SOAS University of London

SOAS Centenary

SOAS Centenary Timeline: tell us why SOAS matters

In June 2016, SOAS begins a year (actually, 13 months!) of events and activities to mark 100 years of excellence in research and teaching. 

The digital Centenary Timeline has been created to highlight the School's history, people and collections. Explore the Centenary Timeline to find out about the people and events that have played an important role in making the School what it is today.

The digital Centenary Timeline complements a 4-metre poster (see image below) on display in the SCR. This was created in 2009 to engage our Honorary Fellows and Graduates with SOAS’ history, its people and collections. It includes some fascinating images and stories based on photographs discovered at the time in the archives. 

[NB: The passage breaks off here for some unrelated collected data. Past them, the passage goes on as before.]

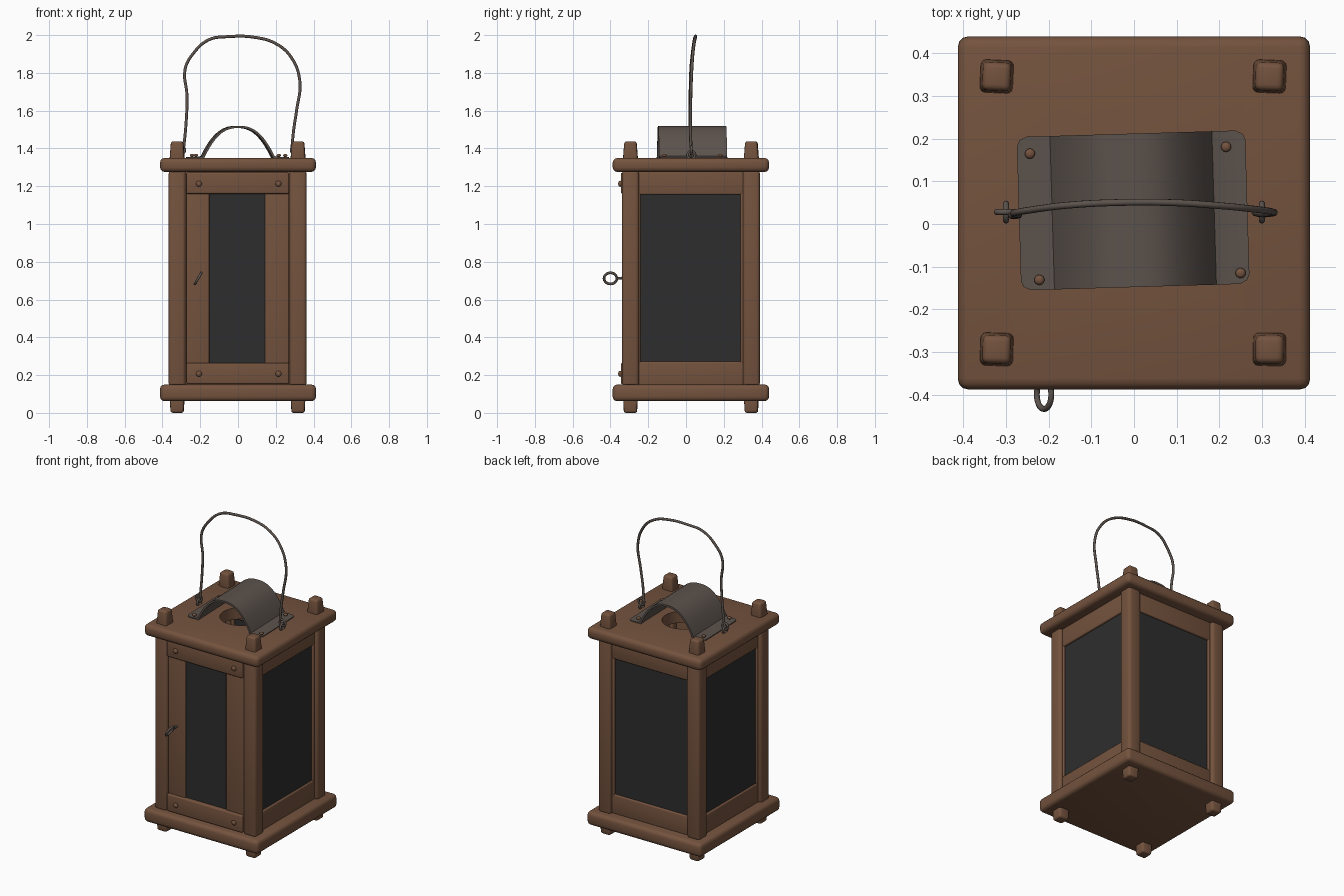
import bpy, bmesh, math, random
from mathutils import Matrix, Vector

if "Cube" in bpy.data.objects:
    bpy.data.objects.remove(bpy.data.objects["Cube"])

random.seed(4)

def mat(name, rgb):
    m = bpy.data.materials.new(name)
    m.diffuse_color = (*rgb, 1)
    m.use_nodes = True
    m.node_tree.nodes["Principled BSDF"].inputs["Base Color"].default_value = m.diffuse_color
    return m

WOOD = mat("brown wood", (0.175, 0.086, 0.048))
METAL = mat("dark iron", (0.105, 0.084, 0.072))
GLASS = mat("dark glass", (0.027, 0.027, 0.027))

def shade(ob, angle=40):
    bpy.ops.object.select_all(action='DESELECT')
    ob.select_set(True)
    bpy.context.view_layer.objects.active = ob
    bpy.ops.object.shade_smooth_by_angle(angle=math.radians(angle))

def finish(bm, name, material):
    bmesh.ops.recalc_face_normals(bm, faces=bm.faces)
    me = bpy.data.meshes.new(name)
    bm.to_mesh(me)
    bm.free()
    me.materials.append(material)
    ob = bpy.data.objects.new(name, me)
    bpy.context.collection.objects.link(ob)
    shade(ob)
    return ob

def box(name, x, y, z, material=WOOD, bevel=0.01, top=1.0, bottom=1.0, turn=0.0):
    """Rounded box from (min, max) ranges, with optional taper and turn about z."""
    bm = bmesh.new()
    bmesh.ops.create_cube(bm, size=1)
    rot = Matrix.Rotation(turn, 3, 'Z')
    c = Vector([sum(r) / 2 for r in (x, y, z)])
    for v in bm.verts:
        t = top if v.co.z > 0 else bottom
        v.co = c + rot @ Vector((v.co.x * (x[1] - x[0]) * t, v.co.y * (y[1] - y[0]) * t,
                                 v.co.z * (z[1] - z[0])))
    if bevel:
        bmesh.ops.bevel(bm, geom=bm.edges[:], offset=bevel, segments=3, profile=0.5, affect='EDGES')
    return finish(bm, name, material)

def around(c, h):
    return (c - h, c + h)

def torus(name, loc, rot, major, minor):
    bpy.ops.mesh.primitive_torus_add(location=loc, rotation=rot, major_radius=major, minor_radius=minor,
                                     major_segments=28, minor_segments=10)
    ob = bpy.context.object
    ob.name = name
    ob.data.materials.append(METAL)
    shade(ob, 80)

def rivet(name, loc, r, axis_rot=(0, 0, 0)):
    bpy.ops.mesh.primitive_uv_sphere_add(segments=14, ring_count=8, radius=r, location=loc, rotation=axis_rot)
    ob = bpy.context.object
    ob.name = name
    ob.scale = (1, 1, 0.7)
    ob.data.materials.append(WOOD)
    shade(ob, 80)

def wire(name, pts, r):
    cu = bpy.data.curves.new(name, 'CURVE')
    cu.dimensions = '3D'
    cu.bevel_depth, cu.bevel_resolution, cu.resolution_u = r, 3, 6
    cu.use_fill_caps = True
    sp = cu.splines.new('BEZIER')
    sp.bezier_points.add(len(pts) - 1)
    for b, p in zip(sp.bezier_points, pts):
        b.co = p
        b.handle_left_type = b.handle_right_type = 'AUTO'
    cu.materials.append(METAL)
    bpy.context.collection.objects.link(bpy.data.objects.new(name, cu))

# Base and roof boards
PX, PY = (-0.413, 0.413), (-0.388, 0.44)
box("base_board", PX, PY, (0.062, 0.15), bevel=0.024)
roof = box("roof_board", PX, PY, (1.275, 1.35), bevel=0.026)

# Smoke hole through the roof
bpy.ops.mesh.primitive_cylinder_add(vertices=40, radius=0.125, depth=0.3, location=(0, 0.03, 1.31))
cutter = bpy.context.object
cutter.hide_render = True
mod = roof.modifiers.new("smoke_hole", 'BOOLEAN')
mod.object, mod.solver = cutter, 'EXACT'
bpy.context.view_layer.objects.active = roof
bpy.ops.object.modifier_apply(modifier=mod.name)
bpy.data.objects.remove(cutter)
shade(roof)

# Corner posts with feet below and pegs above
for sx, cx in (("left", -0.322), ("right", 0.318)):
    for sy, cy in (("front", -0.294), ("back", 0.346)):
        n = f"{sy}_{sx}"
        t = random.uniform(-0.06, 0.06)
        box(n + "_post", around(cx, 0.045), around(cy, 0.045), (0.14, 1.285), bevel=0.018)
        box(n + "_foot", around(cx, 0.038), around(cy, 0.038), (0, 0.08), bevel=0.012, bottom=0.9, turn=t)
        box(n + "_peg", around(cx, 0.04), around(cy, 0.04), (1.33, 1.438), bevel=0.013, top=0.8, turn=t)

# Glazed side and back panels: two rails, two thin stiles, one pane each
def panel(name, across, depth, pane_depth, along_y):
    def part(n, a, z, d=depth, m=WOOD, b=0.008):
        box(f"{name}_{n}", *((d, a) if along_y else (a, d)), z, m, b)
    lo, hi = across
    part("top_rail", across, (1.155, 1.28))
    part("bottom_rail", across, (0.145, 0.272))
    part("first_stile", (lo, lo + 0.022), (0.26, 1.165), b=0.006)
    part("second_stile", (hi - 0.022, hi), (0.26, 1.165), b=0.006)
    part("pane", (lo + 0.01, hi - 0.01), (0.262, 1.165), pane_depth, GLASS, 0)

panel("right", (-0.262, 0.31), (0.295, 0.342), (0.318, 0.33), True)
panel("left", (-0.262, 0.31), (-0.346, -0.299), (-0.334, -0.322), True)
panel("back", (-0.285, 0.281), (0.323, 0.37), (0.346, 0.358), False)

# Front door: wide stiles, riveted rails and a narrow pane
DX = (-0.274, 0.27)
box("door_left_stile", (DX[0], -0.152), (-0.328, -0.285), (0.16, 1.27), bevel=0.006)
box("door_right_stile", (0.142, DX[1]), (-0.328, -0.285), (0.16, 1.27), bevel=0.006)
box("door_top_rail", DX, (-0.345, -0.285), (1.16, 1.272), bevel=0.008)
box("door_bottom_rail", DX, (-0.345, -0.285), (0.153, 0.265), bevel=0.008)
box("door_pane", (-0.16, 0.15), (-0.32, -0.308), (0.25, 1.17), GLASS, 0)
for x in (-0.207, 0.214):
    for z in (0.207, 1.213):
        rivet("door_rivet", (x, -0.348, z), 0.016, (math.pi / 2, 0, 0))

# Door pull ring on a short pin
torus("door_ring", (-0.211, -0.4, 0.712), (0, math.radians(120), 0), 0.034, 0.007)
wire("door_ring_pin", [(-0.211, -0.32, 0.715), (-0.211, -0.366, 0.713)], 0.007)

# Bent sheet hood: flat flanges with rounded corners and an arch between
bm = bmesh.new()
prof = [(0.268, 1.355, 0.158), (0.262, 1.355, 0.172), (0.245, 1.355, 0.18), (0.205, 1.356, 0.18)]
arch = [(0.19 * math.sin(a), 0.18) for a in [math.radians(i * 7.5) for i in range(-12, 13)]]
rows = [(-x, z, d) for x, z, d in prof]
rows += [(x, 1.36 + 0.16 * (1 - abs(x / 0.19) ** 2.5), d) for x, d in arch]
rows += prof[::-1]
pairs = [(bm.verts.new((x, -d, z)), bm.verts.new((x, d, z))) for x, z, d in rows]
for (a, b), (c, d) in zip(pairs, pairs[1:]):
    bm.faces.new((a, c, d, b))
bmesh.ops.recalc_face_normals(bm, faces=bm.faces)
bmesh.ops.solidify(bm, geom=bm.faces[:], thickness=0.012)
hood = finish(bm, "smoke_hood", METAL)
hood.location = (-0.002, 0.032, 0)
hood.rotation_euler.z = math.radians(1.7)
for x, y in ((-0.244, 0.165), (0.216, 0.181), (-0.222, -0.131), (0.25, -0.115)):
    rivet("hood_rivet", (x, y, 1.363), 0.012)

# Carrying wire with eyelets
wire("carrying_handle", [
    (-0.288, 0.02, 1.40), (-0.276, 0.02, 1.52), (-0.27, 0.022, 1.68), (-0.28, 0.026, 1.82),
    (-0.235, 0.034, 1.905), (-0.155, 0.044, 1.975), (-0.05, 0.05, 1.992), (0.09, 0.05, 1.988),
    (0.2, 0.043, 1.955), (0.28, 0.035, 1.885), (0.327, 0.028, 1.76), (0.31, 0.024, 1.6),
    (0.295, 0.024, 1.5), (0.285, 0.026, 1.40)], 0.008)
for s in (-1, 1):
    torus("roof_eyelet", (s * 0.3, 0.028, 1.365), (0, math.pi / 2, 0), 0.02, 0.007)
    torus("handle_end_loop", (s * 0.302, 0.028, 1.39), (math.pi / 2, 0, 0), 0.02, 0.007)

There is so much more to SOAS’ story and we need your help to build a fuller picture - the SOAS community is invited to suggest seminal research and teaching achievements and events in the School’s history and pay tribute to the people who have pushed the boundaries of academic thought and made an impact on the world.

Your ideas, suggestions, articles and images will also be put forward to the curators of the ‘100 years of SOAS’ exhibition to be considered for inclusion.  A range of submissions will also be carried on these pages and the centenary blog.

Please email your submissions to

Timeline created in 2009
The 4-metre poster on display in the SOAS SCR

Gambian artist's work recorded in 1970s

Amadu Basang Jobarteh

Amadu Basang Jobarteh, musician and story teller from the Manding peoples of Gambia, was acknowledged as the master Kora player of his generation.

Dr Anthony King of SOAS’ Africa Department made many recordings of musical performance in the Gambia in 1970 when the kora - a 21-string harp - was unknown in the West.  The British Library holds the entire collection of audio recordings made by Dr King, who played a significant part in enabling Jobarteh and fellow kora players to reach a worldwide audience.

SOAS Archives and Special Collections

Movement for Colonial Freedom annual report 1960/1

Throughout the School's history, SOAS Archives and Special Collections has amassed a wealth of material broadly reflecting the British interaction with Africa and Asia over the last 250 years. Collections include archives of missionary societies, NGOs and campaign groups, and business organisations, as well as papers of individuals, including diplomats, campaigners, and academics.

The archives of the Movement for Colonial Freedom are maintained by SOAS. The Movement for Colonial Freedom was a political civil rights advocacy group founded in the United Kingdom in 1954. In 1970 the Movement was renamed Liberation. 

Eve D Edwards, Professor of Chinese

Eve D Edwards, Professor of Chinese
Professor Evangeline D Edwards (1888 - 1957) was one of the first female professors at SOAS. After studying Chinese in China, she joined the then School Of Oriental Studies in 1921, becoming Professor of Chinese in 1939. Publications included Chinese prose and literature of the T'ang period (2 vols, London 1937-38), Confucius (1940), and two anthologies. A dedicated teacher, at the end of the Second World War she visited the Far East, South East Asia and Pacific to follow up those in the armed services who had received training from the School. Her papers are held by Archives and Special Collections.

Pioneering the study of African History

Pioneering study of Africa in UK pics

SOAS played a pivotal role in establishing African history as a distinct field of scholarship. Though the School had been founded to prepare officials for postings in Britain's colonies, its Africa-related research and teaching broadened quickly, producing a step-change in critical approaches to the Continent and its past. Find out more.

SOAS Centenary Blog